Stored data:
——————

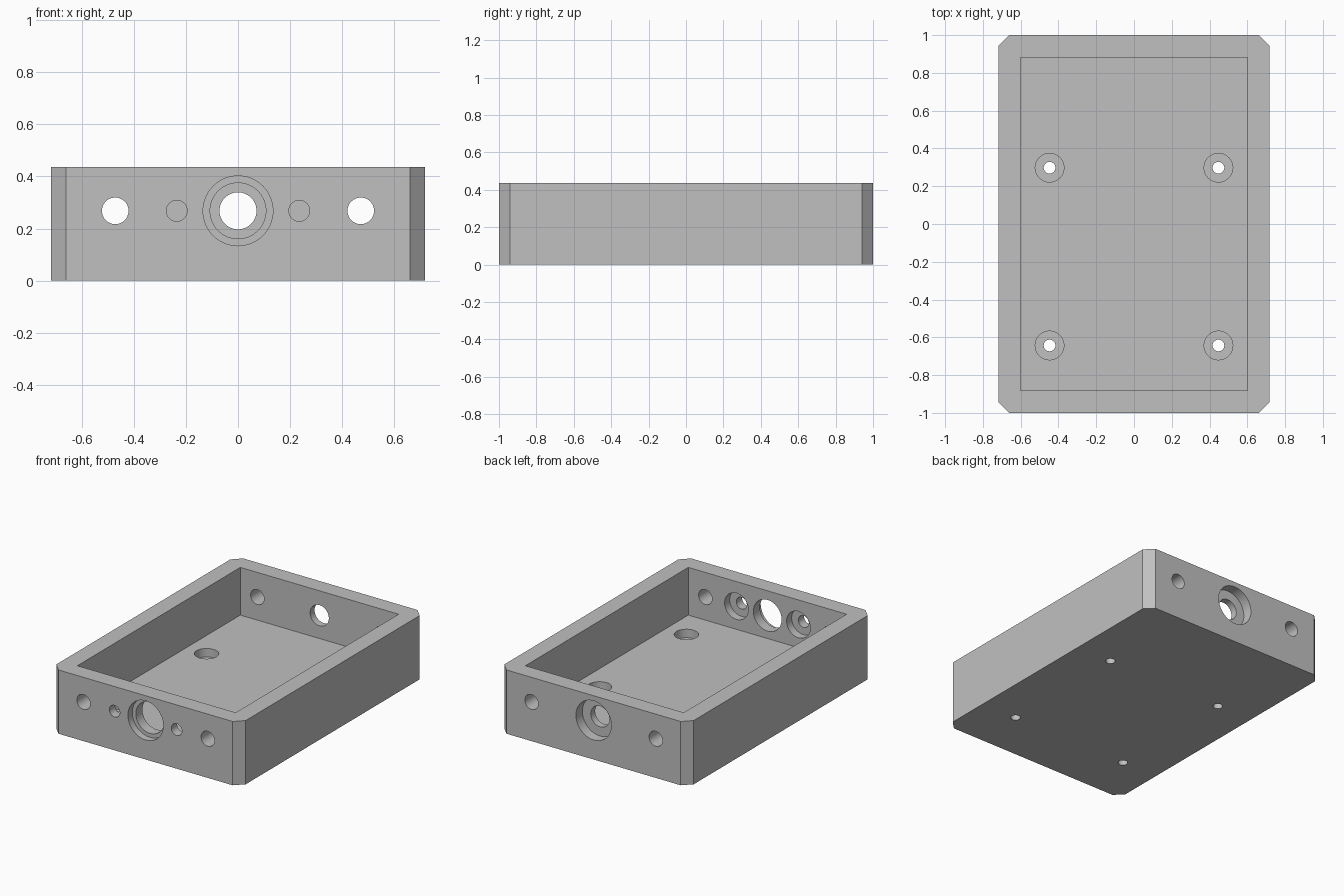
import bpy
import bmesh
import math
from mathutils import Matrix

cube = bpy.data.objects.get("Cube")
if cube:
    bpy.data.objects.remove(cube, do_unlink=True)

WIDTH, LENGTH, HEIGHT = 1.436, 2.0, 0.437
CAVITY_X, CAVITY_Y, FLOOR = 0.6, 0.882, 0.11
HOLE_Z = 0.268
END = LENGTH / 2
OVER = 0.05  # cutter overshoot

grey = bpy.data.materials.new("plain grey")
grey.use_nodes = True
grey.diffuse_color = (0.53, 0.53, 0.53, 1)
grey.node_tree.nodes["Principled BSDF"].inputs["Base Color"].default_value = grey.diffuse_color


def make_object(name, bm):
    mesh = bpy.data.meshes.new(name)
    bm.to_mesh(mesh)
    bm.free()
    mesh.materials.append(grey)
    obj = bpy.data.objects.new(name, mesh)
    bpy.context.collection.objects.link(obj)
    return obj


def box(name, size, z_low):
    bm = bmesh.new()
    bmesh.ops.create_cube(bm, size=1)
    bmesh.ops.scale(bm, vec=size, verts=bm.verts)
    bmesh.ops.translate(bm, vec=(0, 0, z_low + size[2] / 2), verts=bm.verts)
    return bm


def cut(cutter):
    cutter.hide_render = True
    mod = case.modifiers.new("cut", "BOOLEAN")
    mod.operation = "DIFFERENCE"
    mod.solver = "EXACT"
    mod.object = cutter
    bpy.ops.object.modifier_apply(modifier=mod.name)
    bpy.data.objects.remove(cutter, do_unlink=True)


def bore(axis, a, b, start, stop, radius):
    """Round hole along y (a = x, b = z) or along z (a = x, b = y)."""
    middle = (start + stop) / 2
    if axis == "Y":
        place = Matrix.Translation((a, middle, b)) @ Matrix.Rotation(math.pi / 2, 4, "X")
    else:
        place = Matrix.Translation((a, b, middle))
    bm = bmesh.new()
    bmesh.ops.create_cone(bm, cap_ends=True, segments=64, radius1=radius,
                          radius2=radius, depth=stop - start, matrix=place)
    cut(make_object("hole_cutter", bm))


# Case body with chamfered upright corners
bm = box("case", (WIDTH, LENGTH, HEIGHT), 0)
upright = [e for e in bm.edges if abs(e.verts[0].co.z - e.verts[1].co.z) > 0.1]
bmesh.ops.bevel(bm, geom=upright, offset=0.058, segments=1, affect="EDGES")
case = make_object("open_case", bm)
bpy.context.view_layer.objects.active = case
case.select_set(True)

# Open cavity
cut(make_object("cavity_cutter", box("cavity", (CAVITY_X * 2, CAVITY_Y * 2, HEIGHT), FLOOR)))

# Large centre port in the front wall, recessed from outside
bore("Y", 0, HOLE_Z, -END - OVER, -CAVITY_Y + OVER, 0.107)
bore("Y", 0, HOLE_Z, -END - OVER, -END + 0.047, 0.134)

# Centre port in the back wall, recessed from outside
bore("Y", 0, HOLE_Z, CAVITY_Y - OVER, END + OVER, 0.071)
bore("Y", 0, HOLE_Z, END - 0.07, END + OVER, 0.134)

for side in (-1, 1):
    # Plain outer holes through both end walls
    for start, stop in ((-END - OVER, -CAVITY_Y + OVER), (CAVITY_Y - OVER, END + OVER)):
        bore("Y", side * 0.471, HOLE_Z, start, stop, 0.051)
    # Small front holes, recessed from inside
    bore("Y", side * 0.235, HOLE_Z, -END - OVER, -CAVITY_Y + OVER, 0.04)
    bore("Y", side * 0.235, HOLE_Z, -CAVITY_Y - 0.055, -CAVITY_Y + OVER, 0.09)
    # Recessed mounting holes in the floor
    for y in (-0.643, 0.298):
        bore("Z", side * 0.447, y, -OVER, FLOOR + OVER, 0.031)
        bore("Z", side * 0.447, y, FLOOR - 0.058, FLOOR + OVER, 0.076)

bpy.ops.object.shade_smooth_by_angle(angle=math.radians(30))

——————

### What the task requires
Starting with the line that contains "-CAVITY_Y + OVER, 0.09)", copy each line through the end of the data exactly, and leave out all earlier lines.

### Response to the task
    bore("Y", side * 0.235, HOLE_Z, -CAVITY_Y - 0.055, -CAVITY_Y + OVER, 0.09)
    # Recessed mounting holes in the floor
    for y in (-0.643, 0.298):
        bore("Z", side * 0.447, y, -OVER, FLOOR + OVER, 0.031)
        bore("Z", side * 0.447, y, FLOOR - 0.058, FLOOR + OVER, 0.076)

bpy.ops.object.shade_smooth_by_angle(angle=math.radians(30))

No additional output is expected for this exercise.